A California jury recently awarded $14.6 million to a woman who was diagnosed with malignant mesothelioma after years of asbestos exposure from brakes sold in the auto parts and repair shop she’d owned with her former husband. The verdict included $6 million in punitive damages meant to punish Parker-Hannifin Corporation and its successor Standard Motor Products for malice, and the company filed an appeal of that decision. Though they argued that evidence of other sources of asbestos exposure had been wrongly excluded at trial and that the jury had responded to improper attorney conduct in assigning punitive damages, the appeals court upheld the jury’s decision.
Asbestos Company’s Attempt to Shift Blame for Mesothelioma Fails
The lawsuit revolved around the life and death of Barbara Barr, who was diagnosed with mesothelioma at the age of 71. She’d owned an auto parts and repair store with her former husband and was exposed to asbestos in the service bays where brake jobs were performed, as well as while handling new brakes that arrived from the company and used parts that she packed up to send back. She died of the disease shortly after the appeal was filed.

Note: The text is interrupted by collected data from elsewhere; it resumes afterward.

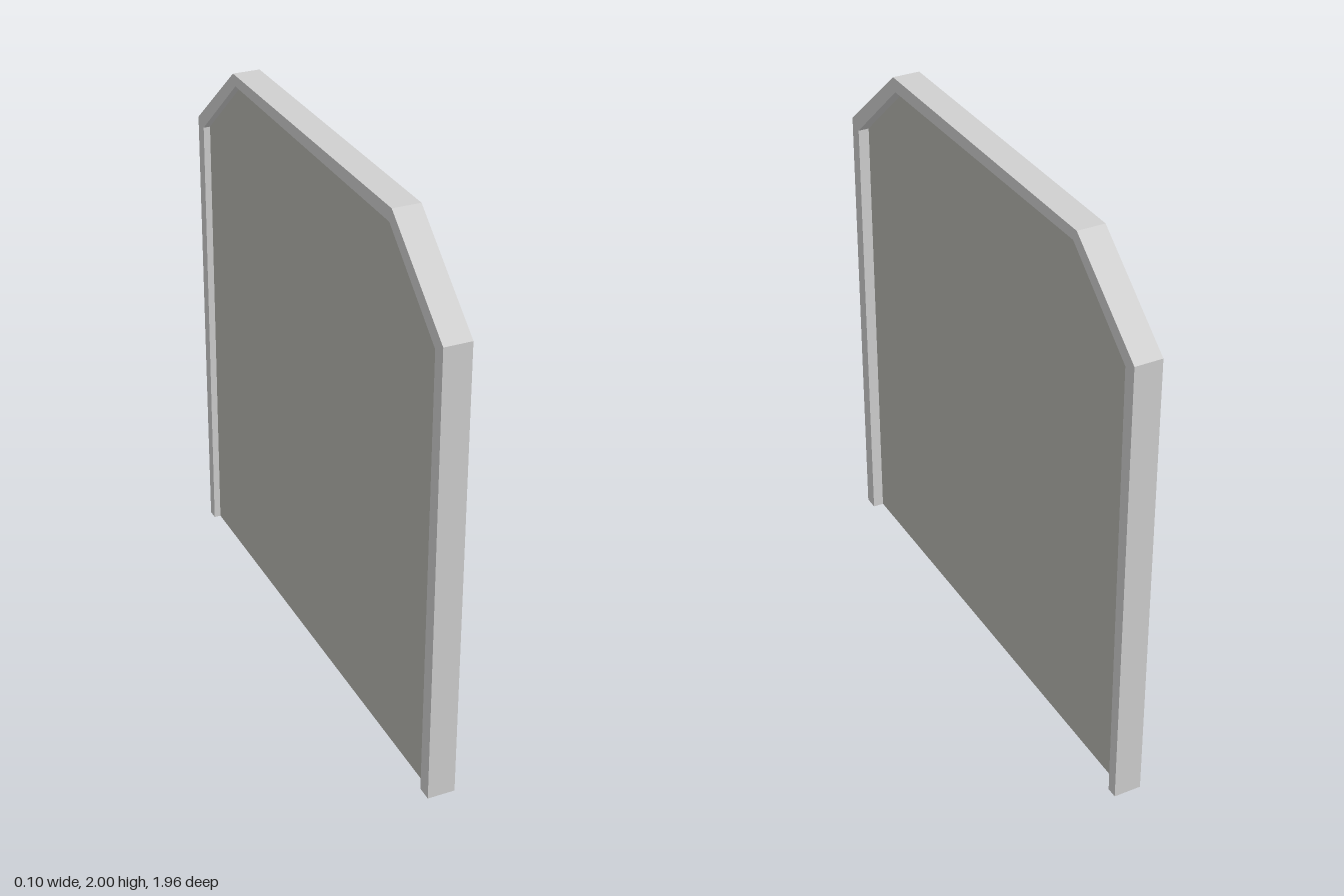
import * as THREE from 'three';

// Outlines as [z, y] points, running from the front foot to the back foot
const OUTER = [[0.975, 0], [0.98, 1.7], [0.625, 2], [-0.63, 2], [-0.98, 1.715], [-0.975, 0]];
const INNER = [[0.92, 0], [0.93, 1.67], [0.61, 1.95], [-0.61, 1.96], [-0.93, 1.69], [-0.935, 0]];

// Extrude a [z, y] outline sideways between two x positions
function slab(name, points, xMin, xMax, material) {
  const shape = new THREE.Shape(points.map(([z, y]) => new THREE.Vector2(z, y)));
  const geometry = new THREE.ExtrudeGeometry(shape, { depth: xMax - xMin, bevelEnabled: false });
  geometry.rotateY(-Math.PI / 2);
  geometry.translate(xMax, 0, 0);
  const mesh = new THREE.Mesh(geometry, material);
  mesh.name = name;
  return mesh;
}

export function createModel() {
  const frameGrey = new THREE.MeshStandardMaterial({ color: 0xd0d0d0 });
  frameGrey.name = 'frame light grey';
  const panelGrey = new THREE.MeshStandardMaterial({ color: 0xb5b5af });
  panelGrey.name = 'panel warm grey';

  const group = new THREE.Group();
  group.name = 'framedPanel';
  // Arch-shaped frame, open at the floor
  group.add(slab('frame', [...OUTER, ...[...INNER].reverse()], -0.05, 0.05, frameGrey));
  // Thin panel recessed on both sides of the frame
  group.add(slab('panel', INNER, -0.025, 0.01, panelGrey));
  return group;
}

In its appeal of the mesothelioma damages assigned to them, Parker argued that evidence of Barr’s father’s work history should have been admitted as evidence. Her father had been a welder in a shipyard, and the company inferred that her asbestos exposure could be blamed on his work clothes. But after examination of testimony, the court had ruled that there was insufficient evidence that he had worked near or with asbestos. The company also argued that Barr’s attorneys had made statements that caused the jury to award punitive damages based on the company’s attorney’s behavior in court rather than based on their behavior around the use of asbestos.
Appeals Court Denies Asbestos Company Argument
In its review of the case, the Court of Appeals of California, First District Division Three rejected the asbestos company’s arguments, noting that witness testimony was insufficient to support the idea that Barr’s mesothelioma had come from secondhand exposure to her father or his work clothes. In answer to the accusation about improperly targeted punitive damages, the court pointed out both that the company had failed to notify their customers of the dangers of asbestos while taking precautions on behalf of its own employees, and that the plaintiff’s attorney had explicitly asserted that the company should be held liable for punitive damages because it “knew about hazards and didn’t fully disclose them.” Barr’s family will receive the assigned damages as well as court costs.
When mesothelioma victims are harmed by others’ negligence, they have the right to pursue justice for what has happened to them. For more information on your rights, contact the Patient Advocates at Mesothelioma.net today at 1-800-692-8608.